Mental and Nervous Conditions
While some carriers cover claims for mental and nervous conditions the same as any other accident or illness, the majority of companies limit these claims to a maximum of 24 months over your lifetime (with the exception of MassMutual, which limits these types of claims to a maximum of 24 months per period of disability and not an aggregate lifetime limit). However, this is only the case if the primary cause of disability was solely a psychiatric or substance abuse disorder or diagnosis, including, but not limited to post traumatic stress syndrome, anxiety, depression and or alcohol abuse/addiction. Companies that do not impose a limitation on these types of claims are MetLife, Berkshire/Guardian (with the exception of policies issued to Anesthesiologists, Emergency Medicine Physicians, Pain Management Physicians and CRNAs, and all policies issued in the states of California and Florida), and those issued in Standard’s Protector Platinum policy series. Keep in mind that policies issued in Standard’s Protector+ policy series do still have a limitation for these types of claims.
Foreign Residence and Travel
While some carriers allow an insured to reside in countries outside the United States of America, the District of Columbia, or Canada, while collecting benefits, the majority will limit payments for these claims. Therefore, if you might consider working outside of the United States in the future or would choose to leave the United States in the event you were disabled. For this reason, you should make sure to purchase your policy from MetLife, MassMutual or Standard Insurance Company – provided their Protector+ policy series is still available in your state. At the time of this writing, those states are CA, FL, MA, VA and VT. Standard’s new Protector Platinum policy series does contain a limitation for these types of claims.
Most of the above companies make “multi-life” discounts available through your employer or professional associations in which you are a member. These discounts typically range from 10-20%. However, if unisex (gender neutral) rates are available in addition to these discounts, female physicians can save 40-60% off of the normal female rate structure. Again, an insurance agent or financial planner that specializes in working with medical professionals should be familiar with discounts that may be available.

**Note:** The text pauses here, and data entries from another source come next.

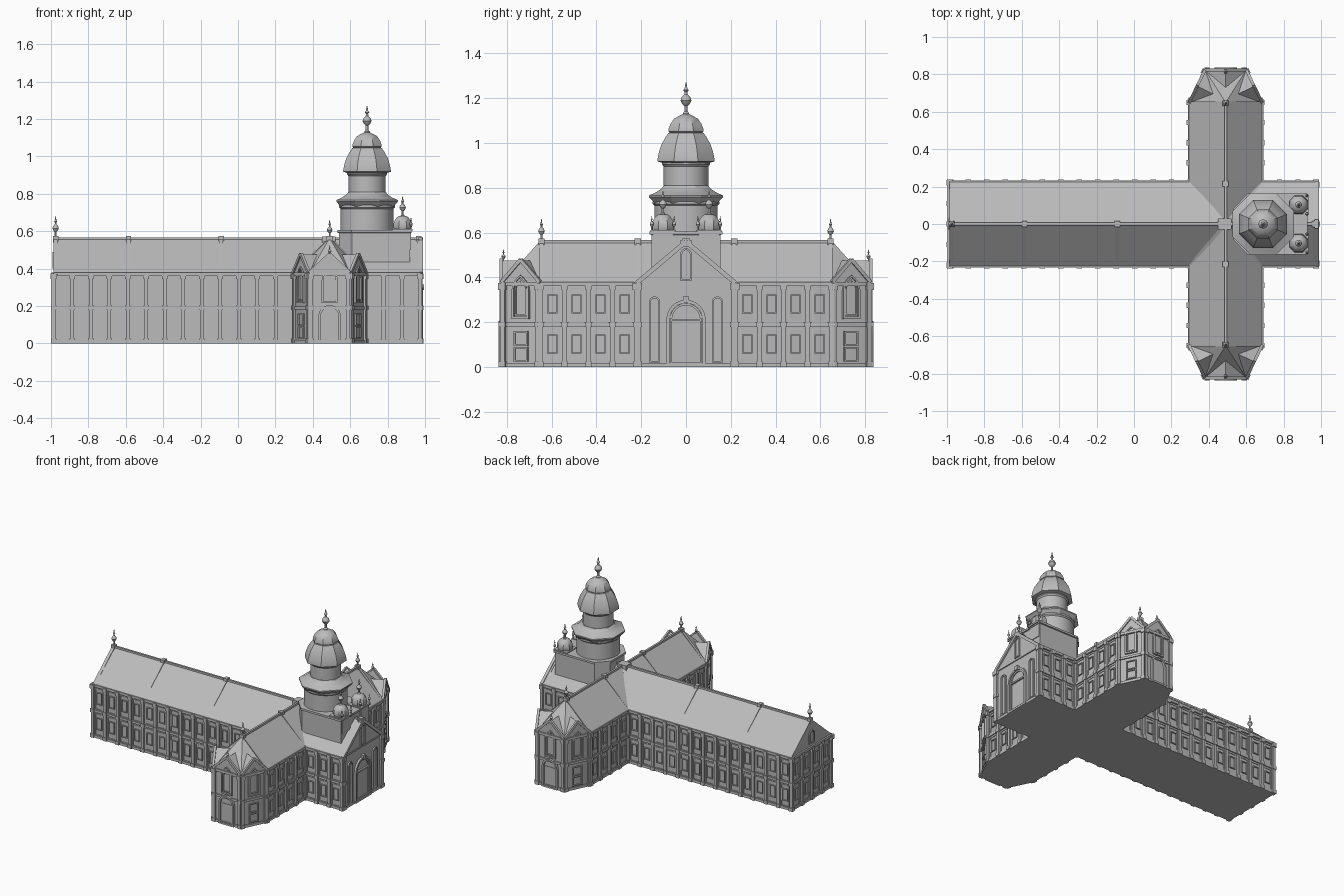
import bpy, bmesh
from math import cos, sin, pi, radians
from mathutils import Vector

cube = bpy.data.objects.get("Cube")
if cube:
    bpy.data.objects.remove(cube)

stone = bpy.data.materials.new("grey stone")
stone.use_nodes = True
GREY = (0.5, 0.5, 0.5, 1)
stone.diffuse_color = GREY
stone.node_tree.nodes["Principled BSDF"].inputs["Base Color"].default_value = GREY

EAVE, RIDGE, MID = 0.375, 0.56, 0.19
parts = {}


def mesh(part):
    return parts.setdefault(part, bmesh.new())


def loft(part, loops, close=False):
    """Join equal point loops with quads, capped or closed on themselves."""
    bm = mesh(part)
    rows = [[bm.verts.new(p) for p in loop] for loop in loops]
    n = len(rows[0])
    faces = []
    for a, b in zip(rows, rows[1:] + rows[:1] if close else rows[1:]):
        for i in range(n):
            j = (i + 1) % n
            faces.append(bm.faces.new((a[i], a[j], b[j], b[i])))
    if not close:
        faces += [bm.faces.new(rows[0]), bm.faces.new(rows[-1])]
    bmesh.ops.recalc_face_normals(bm, faces=faces)


def box(part, x0, x1, y0, y1, z0, z1):
    loft(part, [[(x0, y0, z), (x1, y0, z), (x1, y1, z), (x0, y1, z)] for z in (z0, z1)])


def bar(part, a, b, r):
    a, b = Vector(a), Vector(b)
    side = (b - a).cross(Vector((0, 0, 1))).normalized() * r
    up = side.cross(b - a).normalized() * r
    loft(part, [[p + side + up, p - side + up, p - side - up, p + side - up] for p in (a, b)])


def lathe(part, x, y, profile, sides=32):
    turn = pi / sides
    loft(part, [[(x + r * cos(turn + 2 * pi * i / sides), y + r * sin(turn + 2 * pi * i / sides), z)
                 for i in range(sides)] for r, z in profile])


def finial(part, x, y, z, h, r):
    shape = [(.6, 0), (.6, .08), (.3, .14), (.3, .3), (.7, .36), (1, .46), (.8, .56),
             (.3, .64), (.25, .72), (.5, .77), (.25, .83), (.08, 1)]
    lathe(part, x, y, [(r * a, z + h * b) for a, b in shape], 12)


class Wall:
    """Flat wall from a to b, its outside on the right; u runs from the middle."""

    def __init__(self, a, b, side=-1):
        if side > 0:
            a, b = (b[0], -b[1]), (a[0], -a[1])
        a, b = Vector((*a, 0)), Vector((*b, 0))
        self.length = (b - a).length
        self.mid = (a + b) / 2
        self.u = (b - a).normalized()
        self.n = Vector((self.u.y, -self.u.x, 0))

    def at(self, u, z, d):
        return self.mid + self.u * u + self.n * d + Vector((0, 0, z))

    def plate(self, part, outline, d0, d1):
        loft(part, [[self.at(u, z, d) for u, z in outline] for d in (d0, d1)])

    def rect(self, part, u, w, z0, z1, d):
        h = w / 2
        self.plate(part, [(u - h, z0), (u + h, z0), (u + h, z1), (u - h, z1)], -.01, d)

    def frame(self, part, kind, u, w, z0, z1, t, d):
        outer, inner = opening(kind, u, w, z0, z1), opening(kind, u, w - 2 * t, z0 + t, z1 - t)
        loops = [(outer, -.005), (outer, d), (inner, d), (inner, -.005)]
        loft(part, [[self.at(p, z, e) for p, z in o] for o, e in loops], close=True)

    def courses(self):
        for z0, z1, d in ((0, .018, .008), (MID - .008, MID + .008, .008), (EAVE - .014, EAVE + .004, .012)):
            self.rect("string_courses", 0, self.length, z0, z1, d)

    def pilaster(self, u):
        for z0, z1, w, d in ((0, EAVE, .02, .012), (0, .025, .028, .016),
                             (MID - .012, MID + .012, .028, .016), (EAVE - .03, EAVE, .028, .018)):
            self.rect("pilasters", u, w, z0, z1, d)

    def bays(self, count):
        step = self.length / count
        self.courses()
        for i in range(count + 1):
            self.pilaster((i - count / 2) * step)
        for i in range(count):
            u = (i + .5 - count / 2) * step
            for base in (.02, MID + .01):
                self.frame("window_frames", "square", u, .066, base, base + .152, .005, .004)
                self.frame("window_frames", "square", u, .046, base + .04, base + .125, .005, .008)


def opening(kind, u, w, z0, z1):
    h = w / 2
    pts = [(u - h, z0), (u + h, z0)]
    if kind == "square":
        return pts + [(u + h, z1), (u - h, z1)]
    if kind == "round":
        return pts + [(u + h * cos(pi * i / 12), z1 - h + h * sin(pi * i / 12)) for i in range(13)]
    spring = z1 - w * sin(pi / 3)
    arc = [(w * cos(pi / 3 * i / 5) - h, spring + w * sin(pi / 3 * i / 5)) for i in range(6)]
    return pts + [(u + x, z) for x, z in arc] + [(u - x, z) for x, z in arc[-2::-1]]


# Main bodies
TX, TW, NW, W, E = .49, .19, .22, -.985, .975
APSE = [(TX - TW, -.65), (TX - .108, -.82), (TX + .108, -.82), (TX + TW, -.65)]
box("nave_walls", W, E, -NW, NW, 0, EAVE)
foot = APSE + [(x, -y) for x, y in reversed(APSE)]
loft("transept_walls", [[(x, y, z) for x, y in foot] for z in (0, EAVE)])


# Roofs, with raised ribs across them
def nave_roof(part, x0, x1, e):
    loft(part, [[(x, -NW - .01 - e, EAVE - e), (x, NW + .01 + e, EAVE - e), (x, 0, RIDGE + e)] for x in (x0, x1)])


def transept_roof(part, y0, y1, e):
    loft(part, [[(TX - TW - .01 - e, y, EAVE - e), (TX + TW + .01 + e, y, EAVE - e), (TX, y, RIDGE + e)]
                for y in (y0, y1)])


nave_roof("nave_roof", W, E, 0)
transept_roof("transept_roof", -.65, .65, 0)
for x in (W + .01, -.585, -.09, E - .008):
    nave_roof("roof_ribs", x - .011, x + .011, .008)
    box("roof_ribs", x - .014, x + .014, -.016, .016, RIDGE - .02, RIDGE + .014)
bar("roof_ribs", (W, 0, RIDGE), (E, 0, RIDGE), .007)
bar("roof_ribs", (TX, -.65, RIDGE), (TX, .65, RIDGE), .007)
box("roof_ribs", TX - .04, TX + .03, -.03, .03, RIDGE - .03, RIDGE + .012)
finial("west_finial", W + .01, 0, RIDGE, .12, .017)

for s in (-1, 1):
    for y in (.215, .645):
        transept_roof("roof_ribs", s * y - .009, s * y + .009, .007)
        box("roof_ribs", TX - .016, TX + .016, s * y - .014, s * y + .014, RIDGE - .02, RIDGE + .014)
    for d in (-1, 1):
        bar("roof_ribs", (TX + d * TW, s * NW, EAVE), (TX, 0, RIDGE), .009)

    # Long walls and transept sides
    Wall((W, -NW), (APSE[0][0], -NW), s).bays(13)
    Wall((APSE[3][0], -NW), (E, -NW), s).bays(3)
    Wall(APSE[3], (APSE[3][0], -NW), s).bays(4)
    Wall((APSE[0][0], -NW), APSE[0], s).bays(4)

    # Three-sided transept end with a gable on each side
    crown = (TX, s * .65, RIDGE)
    base = [(x, -s * y, EAVE) for x, y in APSE]
    loft("apse_roof", [base, [(TX + (x - TX) * .02, s * .65 - (-s * y - s * .65) * -.02, RIDGE)
                              for x, y in APSE]])
    for i in range(3):
        wall = Wall(APSE[i], APSE[i + 1], s)
        h, peak = wall.length / 2, .475
        wall.plate("apse_gables", [(-h, EAVE), (h, EAVE), (0, peak)], -.12, .004)
        wall.courses()
        for d in (-1, 1):
            wall.pilaster(d * (h - .008))
            bar("gable_copings", wall.at(d * h, EAVE + .004, .004), wall.at(0, peak + .004, .004), .008)
        wall.frame("apse_frames", "pointed", 0, .085, .215, .41, .01, .012)
        wall.frame("apse_frames", "pointed", 0, .06, .23, .39, .006, .008)
        if i == 1:
            wall.frame("apse_doors", "round", 0, .12, 0, .205, .012, .016)
            wall.rect("apse_doors", 0, .09, .0, .145, .004)
            tip = wall.at(0, peak, -.006)
            finial("apse_finials", tip.x, tip.y, peak - .01, .06, .01)
        else:
            for z in (.025, .095):
                wall.frame("apse_frames", "square", 0, .07, z, z + .065, .007, .008)
    finial("transept_finials", TX, s * .645, RIDGE, .1, .015)

# West end wall
west = Wall((W, NW), (W, -NW))
west.bays(4)
west.frame("window_frames", "round", 0, .06, .4, .49, .008, .008)

# East front with great door, tall niches and gable window
east = Wall((E, -NW), (E, NW))
east.rect("string_courses", 0, 2 * NW, 0, .018, .008)
east.rect("string_courses", 0, 2 * NW, EAVE - .006, EAVE + .004, .006)
east.frame("great_door", "round", 0, .175, 0, .3, .014, .014)
east.frame("great_door", "round", 0, .145, .01, .285, .01, .008)
east.rect("great_door", 0, .14, .205, .215, .012)
east.rect("great_door", 0, .025, .285, .315, .02)
east.frame("gable_window", "round", 0, .05, .385, .53, .008, .01)
for d in (-1, 1):
    east.pilaster(d * (NW - .01))
    east.frame("tall_niches", "round", d * .14, .05, .02, .315, .008, .01)
    bar("gable_copings", east.at(d * NW, EAVE, .004), east.at(0, RIDGE, .004), .01)
east.rect("gable_copings", 0, .05, RIDGE - .025, RIDGE + .008, .012)

# Tower base: octagonal to the west, square to the east
CX = .69


def tower_plan(e, z):
    half = [(.92 + e, .155 + e), (.61 - e * .4, .155 + e), (.54 - e, .08 + e * .4)]
    return [(x, y, z) for x, y in half] + [(x, -y, z) for x, y in reversed(half)]


loft("tower_base", [tower_plan(0, .38), tower_plan(0, .59), tower_plan(.008, .592), tower_plan(.008, .606)])

# Round drums and eight-sided domes
lathe("lower_drum", CX, 0, [(.142, .59), (.142, .72), (.15, .728), (.15, .74)])
lathe("skirt_roof", CX, 0, [(.15, .73), (.178, .758), (.178, .766), (.145, .78), (.12, .795), (.108, .81)], 8)
lathe("upper_drum", CX, 0, [(.1, .79), (.1, .895), (.108, .905), (.108, .92)])
lathe("great_dome", CX, 0, [(.11, .91), (.138, .918), (.138, .926), (.132, .955), (.12, .99), (.1, 1.025),
                            (.085, 1.045), (.07, 1.05)], 8)
lathe("small_dome", CX, 0, [(.07, 1.04), (.085, 1.052), (.085, 1.06), (.075, 1.085), (.058, 1.108),
                            (.03, 1.122), (.012, 1.13)], 8)
finial("tower_finial", CX, 0, 1.12, .15, .025)

# Twin turrets with corner pinnacles
for s in (-1, 1):
    x, y = .88, s * .103
    box("turrets", x - .045, x + .045, y - .045, y + .045, .5, .6)
    box("turrets", x - .054, x + .054, y - .054, y + .054, .6, .612)
    lathe("turret_domes", x, y, [(.048, .61), (.054, .625), (.05, .65), (.036, .672), (.02, .682)], 8)
    finial("turret_finials", x, y, .675, .11, .018)
    for d in (-1, 1):
        finial("turret_pinnacles", x + .045, y + d * .05, .605, .07, .009)

for name, bm in parts.items():
    data = bpy.data.meshes.new(name)
    bm.to_mesh(data)
    bm.free()
    data.materials.append(stone)
    obj = bpy.data.objects.new(name, data)
    bpy.context.collection.objects.link(obj)
    bpy.ops.object.select_all(action="DESELECT")
    obj.select_set(True)
    bpy.context.view_layer.objects.active = obj
    bpy.ops.object.shade_smooth_by_angle(angle=radians(30))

While this is by no means an exhaustive list of the differences of the policy provisions between companies and certain policy provisions vary or may not be available in specific states, it certainly serves as a very good starting point. There are many factors to consider when purchasing a policy including your gender, medical specialty, age, occupational classification and geographic location. Also remember that disability insurance coverage cannot be purchased directly from an insurance carrier so it will not cost you anything to employ the services of an independent insurance agent that specializes in disability insurance planning for physicians. (Editor’s note: It should be obvious for those who read the entirety of these two posts that there is a real benefit to using a good agent to select a policy. There is no single policy or company that is necessarily best for all doctors. Disability insurance policies are important, but complex and constantly changing.)